◆ Exercise objective: Write out again the entries from the first line to the line that includes "m.diffuse_color = (*color, 1)", keeping both of those lines.

◆ Provided data:
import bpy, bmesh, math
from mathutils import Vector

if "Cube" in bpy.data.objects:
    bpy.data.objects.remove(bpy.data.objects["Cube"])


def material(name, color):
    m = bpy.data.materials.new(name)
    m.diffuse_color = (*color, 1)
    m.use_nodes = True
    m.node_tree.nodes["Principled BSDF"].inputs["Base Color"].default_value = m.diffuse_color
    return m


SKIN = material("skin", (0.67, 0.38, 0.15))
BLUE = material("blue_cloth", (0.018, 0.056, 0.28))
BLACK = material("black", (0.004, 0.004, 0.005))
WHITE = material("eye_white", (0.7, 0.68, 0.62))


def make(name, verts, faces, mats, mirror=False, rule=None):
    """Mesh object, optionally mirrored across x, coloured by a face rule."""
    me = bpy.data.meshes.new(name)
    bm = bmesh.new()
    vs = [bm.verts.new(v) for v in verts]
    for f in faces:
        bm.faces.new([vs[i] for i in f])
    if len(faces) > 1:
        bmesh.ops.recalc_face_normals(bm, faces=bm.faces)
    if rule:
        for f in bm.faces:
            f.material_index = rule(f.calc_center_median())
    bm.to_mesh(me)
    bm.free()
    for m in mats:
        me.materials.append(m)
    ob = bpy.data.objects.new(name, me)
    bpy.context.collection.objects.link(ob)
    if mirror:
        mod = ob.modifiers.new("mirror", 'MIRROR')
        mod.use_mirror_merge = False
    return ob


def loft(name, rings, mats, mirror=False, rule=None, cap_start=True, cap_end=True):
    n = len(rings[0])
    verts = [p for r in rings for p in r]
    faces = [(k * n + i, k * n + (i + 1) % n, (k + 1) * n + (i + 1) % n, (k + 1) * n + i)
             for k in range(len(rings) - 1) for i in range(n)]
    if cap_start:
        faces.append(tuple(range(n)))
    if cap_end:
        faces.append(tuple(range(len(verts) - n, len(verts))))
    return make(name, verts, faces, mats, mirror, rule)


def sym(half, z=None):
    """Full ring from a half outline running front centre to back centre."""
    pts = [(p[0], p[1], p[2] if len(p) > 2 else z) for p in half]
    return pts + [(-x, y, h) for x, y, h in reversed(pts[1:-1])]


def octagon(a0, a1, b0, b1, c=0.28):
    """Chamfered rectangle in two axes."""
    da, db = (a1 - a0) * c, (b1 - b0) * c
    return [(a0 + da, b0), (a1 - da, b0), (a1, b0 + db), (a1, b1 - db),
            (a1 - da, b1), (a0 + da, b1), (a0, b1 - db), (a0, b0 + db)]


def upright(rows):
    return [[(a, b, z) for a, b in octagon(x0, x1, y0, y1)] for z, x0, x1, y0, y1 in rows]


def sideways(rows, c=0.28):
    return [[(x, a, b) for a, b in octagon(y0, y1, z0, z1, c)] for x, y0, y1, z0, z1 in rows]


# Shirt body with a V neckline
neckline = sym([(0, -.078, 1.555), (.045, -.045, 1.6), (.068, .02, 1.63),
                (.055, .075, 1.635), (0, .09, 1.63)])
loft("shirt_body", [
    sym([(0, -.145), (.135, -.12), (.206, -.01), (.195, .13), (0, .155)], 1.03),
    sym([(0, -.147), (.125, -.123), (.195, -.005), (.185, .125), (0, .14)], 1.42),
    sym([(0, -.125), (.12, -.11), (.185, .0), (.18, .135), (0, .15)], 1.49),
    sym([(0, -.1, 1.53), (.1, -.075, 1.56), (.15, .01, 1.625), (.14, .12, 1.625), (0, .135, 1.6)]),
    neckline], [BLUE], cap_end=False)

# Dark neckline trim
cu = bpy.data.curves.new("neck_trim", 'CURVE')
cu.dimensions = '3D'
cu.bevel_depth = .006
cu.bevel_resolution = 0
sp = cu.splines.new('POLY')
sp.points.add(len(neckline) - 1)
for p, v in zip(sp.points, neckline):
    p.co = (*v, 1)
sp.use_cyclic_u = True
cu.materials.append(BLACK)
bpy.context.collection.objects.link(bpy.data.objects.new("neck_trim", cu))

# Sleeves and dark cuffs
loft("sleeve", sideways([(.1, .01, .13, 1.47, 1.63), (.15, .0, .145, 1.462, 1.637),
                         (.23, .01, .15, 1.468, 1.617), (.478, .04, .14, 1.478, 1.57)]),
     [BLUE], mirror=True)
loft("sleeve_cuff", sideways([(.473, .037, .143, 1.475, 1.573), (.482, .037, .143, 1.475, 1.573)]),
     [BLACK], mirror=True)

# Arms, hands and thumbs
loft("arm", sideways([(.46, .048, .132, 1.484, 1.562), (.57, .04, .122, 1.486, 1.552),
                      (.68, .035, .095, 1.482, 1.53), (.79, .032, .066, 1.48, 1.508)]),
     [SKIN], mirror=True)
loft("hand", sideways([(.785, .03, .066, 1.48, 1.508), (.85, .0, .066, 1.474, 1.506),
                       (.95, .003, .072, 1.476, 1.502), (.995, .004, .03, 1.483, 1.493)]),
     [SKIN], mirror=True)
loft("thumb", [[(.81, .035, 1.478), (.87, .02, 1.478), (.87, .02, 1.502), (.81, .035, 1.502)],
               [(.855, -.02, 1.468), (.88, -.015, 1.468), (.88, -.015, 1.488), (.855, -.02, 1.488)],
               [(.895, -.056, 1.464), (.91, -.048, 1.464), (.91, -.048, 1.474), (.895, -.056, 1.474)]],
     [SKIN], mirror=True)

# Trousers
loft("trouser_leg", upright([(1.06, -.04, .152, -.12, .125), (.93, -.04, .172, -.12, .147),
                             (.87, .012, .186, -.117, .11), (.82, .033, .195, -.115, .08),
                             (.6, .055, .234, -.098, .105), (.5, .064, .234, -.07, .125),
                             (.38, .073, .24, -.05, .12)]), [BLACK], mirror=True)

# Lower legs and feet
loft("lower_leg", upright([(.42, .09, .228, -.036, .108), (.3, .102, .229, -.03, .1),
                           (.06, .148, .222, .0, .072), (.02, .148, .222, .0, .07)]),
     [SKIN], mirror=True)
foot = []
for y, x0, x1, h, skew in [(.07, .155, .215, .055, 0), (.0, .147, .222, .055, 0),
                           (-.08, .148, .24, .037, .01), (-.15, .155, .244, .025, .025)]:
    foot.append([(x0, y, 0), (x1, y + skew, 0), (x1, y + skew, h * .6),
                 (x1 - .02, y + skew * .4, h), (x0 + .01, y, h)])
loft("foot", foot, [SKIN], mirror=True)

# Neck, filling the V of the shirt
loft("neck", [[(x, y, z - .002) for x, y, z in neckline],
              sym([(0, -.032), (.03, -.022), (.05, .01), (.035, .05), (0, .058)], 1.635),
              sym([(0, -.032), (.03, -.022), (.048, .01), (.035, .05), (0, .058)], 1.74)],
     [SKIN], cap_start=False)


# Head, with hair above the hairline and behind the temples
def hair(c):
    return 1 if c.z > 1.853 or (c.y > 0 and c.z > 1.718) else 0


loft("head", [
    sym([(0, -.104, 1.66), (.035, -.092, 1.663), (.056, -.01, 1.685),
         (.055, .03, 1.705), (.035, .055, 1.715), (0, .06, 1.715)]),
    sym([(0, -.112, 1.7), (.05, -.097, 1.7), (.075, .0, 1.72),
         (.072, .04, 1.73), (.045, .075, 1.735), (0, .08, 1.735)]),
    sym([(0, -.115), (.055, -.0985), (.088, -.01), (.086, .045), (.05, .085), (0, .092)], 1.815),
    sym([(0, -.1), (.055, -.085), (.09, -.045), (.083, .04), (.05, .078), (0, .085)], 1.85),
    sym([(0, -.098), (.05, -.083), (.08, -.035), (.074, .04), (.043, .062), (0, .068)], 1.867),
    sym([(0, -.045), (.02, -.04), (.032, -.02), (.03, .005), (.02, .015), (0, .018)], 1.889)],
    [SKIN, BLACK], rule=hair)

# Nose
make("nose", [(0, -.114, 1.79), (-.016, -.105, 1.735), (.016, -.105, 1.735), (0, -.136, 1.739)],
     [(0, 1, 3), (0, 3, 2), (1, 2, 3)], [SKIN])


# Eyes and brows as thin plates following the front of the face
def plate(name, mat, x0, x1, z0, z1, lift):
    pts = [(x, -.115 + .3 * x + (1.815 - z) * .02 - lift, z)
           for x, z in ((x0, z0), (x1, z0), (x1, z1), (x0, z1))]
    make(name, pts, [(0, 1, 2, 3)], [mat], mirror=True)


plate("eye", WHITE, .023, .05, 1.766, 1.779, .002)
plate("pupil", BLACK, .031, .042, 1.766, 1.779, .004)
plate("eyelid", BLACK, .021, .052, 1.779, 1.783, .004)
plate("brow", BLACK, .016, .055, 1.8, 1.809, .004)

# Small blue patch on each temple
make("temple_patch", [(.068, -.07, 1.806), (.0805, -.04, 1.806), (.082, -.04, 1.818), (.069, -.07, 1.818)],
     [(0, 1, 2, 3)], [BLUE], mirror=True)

◆ Result of the exercise:
import bpy, bmesh, math
from mathutils import Vector

if "Cube" in bpy.data.objects:
    bpy.data.objects.remove(bpy.data.objects["Cube"])


def material(name, color):
    m = bpy.data.materials.new(name)
    m.diffuse_color = (*color, 1)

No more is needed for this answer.